“[…] Demand, by collective action, radical, positive, permanent change. And that change is not just around gender-based violence, but in every community and institution in the land, be it the legal, political or social system …
“[…] Who must decide what is progress and the sustainable road to such? I daresay, it is our women as a collective—free from political machinations, class and religious biases because they have so much more to lose …”
The following Letter to the Editor was submitted to Wired868 by Fay Rowe of San Fernando:
Trinidad and Tobago is woman country, but the women don’t realise it. At least not to the point of acting on this reality. There I have said it and I mean it.
This twin-island republic may be governed by men but, truth be told, they lead with the permission of our women. I, personally, have no problem with this concept. It’s been so at the family level and it is needed now from a societal viewpoint.
Over the years, we have been skirting around the issue, but it keeps slapping us in the face. When men put aside their machismo, they are simply shakers—our women are the movers. If women don’t move en masse, nothing else will move.
Over the years, women have been president, prime minister, speakers, mayors, CEOs, whatever, but the majority are not taken seriously. Their value is not recognised and encouraged, while our menfolk expose their frailties with empty bravado.
Let’s get deeper into the issue and be honest about it. Who keeps the family unit together, whether they are employed, underemployed or unemployed?

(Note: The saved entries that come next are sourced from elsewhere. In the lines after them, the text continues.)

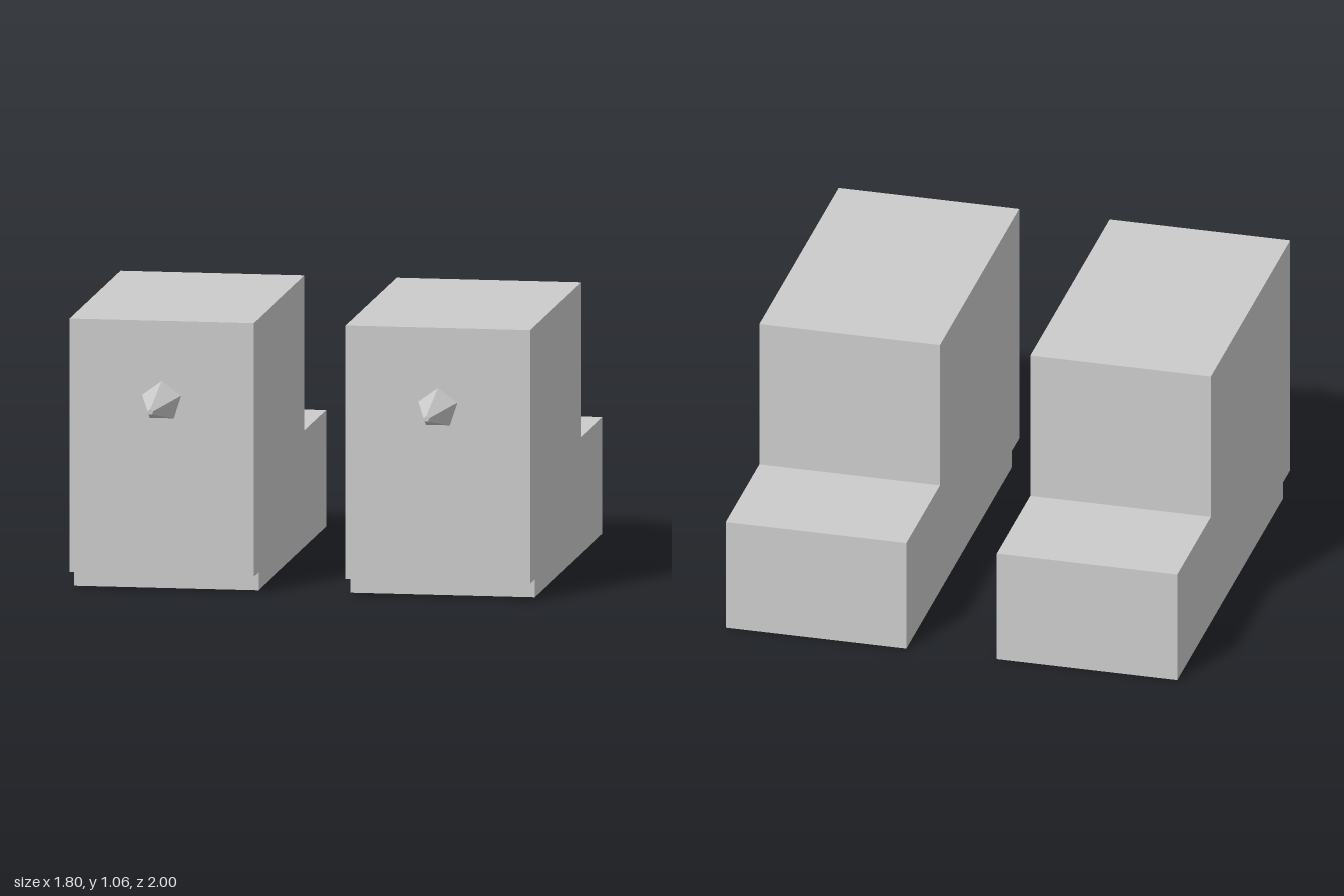
import * as THREE from 'three';

const WIDTH = 0.72;

export function createModel() {
  const model = new THREE.Group();
  const material = new THREE.MeshStandardMaterial({ color: 0xcccccc, flatShading: true });

  // Stepped side profile as (z, y): low heel at the back, notch under the front
  const profile = new THREE.Shape([
    [-1, 0], [0.62, 0], [0.62, 0.07], [0.73, 0.07],
    [0.73, 1.06], [-0.485, 1.06], [-0.485, 0.455], [-1, 0.455],
  ].map(([z, y]) => new THREE.Vector2(z, y)));
  const blockGeometry = new THREE.ExtrudeGeometry(profile, { depth: WIDTH, bevelEnabled: false })
    .translate(0, 0, -WIDTH / 2)
    .rotateY(-Math.PI / 2);

  // Blunt five-sided spike pointing forward, one edge on top
  const spikeGeometry = new THREE.CylinderGeometry(0.012, 0.08, 0.27, 5, 1, false, Math.PI)
    .rotateX(Math.PI / 2)
    .translate(0, 0.745, 0.865);

  // Matching left and right units
  for (const [side, x] of [['left', 0.54], ['right', -0.54]]) {
    const unit = new THREE.Group();
    unit.name = `${side}Unit`;
    unit.position.x = x;

    const block = new THREE.Mesh(blockGeometry, material);
    block.name = `${side}SteppedBlock`;
    const spike = new THREE.Mesh(spikeGeometry, material);
    spike.name = `${side}Spike`;

    unit.add(block, spike);
    model.add(unit);
  }
  return model;
}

It’s the Supermom!
Who keeps the health sector afloat? It’s the over-worked, underpaid largely female nurses. The same applies to the education sector, the civil service, even in culture, whether it’s in carnival, steelbands, best village or sport.
Adding insult to injury, women are locked out, drained of confidence and treated as minions in the church, the labour movement and, as the society was constructed and maintained, in all areas that involve mass participation.
Even our calypsonians, taking their cue from the pervasive view in the society, added to the second-class status of our women, although there have been a few instances when they have praised the woman’s role.
My intervention today is for us to recognise the truth: more than half of our people are suffering based on their gender alone. I intervene to say that our women must rise above rituals, vigils and prayers.
Demand, by collective action, radical, positive, permanent change. And that change is not just around gender-based violence, but in every community and institution in the land, be it the legal, political or social system.
Conservative as they may have been socialised to be, women must make use of their intellect and imagination. Knowing there will be push-back from those in authority, simple slogans, in and on any space, could suffice as a first step towards broad-based action.
In time, why not call for the total shutdown of the country as a pivot point? A one-day shut-down in March, calling for dialogue with women’s groups leading the way. If nothing fundamental happens (as expected), then two-days in April and so on.
Every major issue will be on the agenda. This is just my personal suggestion, blasphemous as it may sound, sacrificial as it would be to your comfort zone. But the stakes are too high.
Premature death; life-style diseases; an expensive, unregulated transport system; foreign, high-cost food; the non-availability of affordable housing, all the above and more impact on us negatively.
There is so much to know and understand that no one person or group can devise a pathway for our society to progress. Who must decide what is progress and the sustainable road to such? I daresay, it is our women as a collective—free from political machinations, class and religious biases because they have so much more to lose.
From cradle to grave our lives are in your hands. Power is on your lap, use it now. If not for us, the living, then do it for those to come.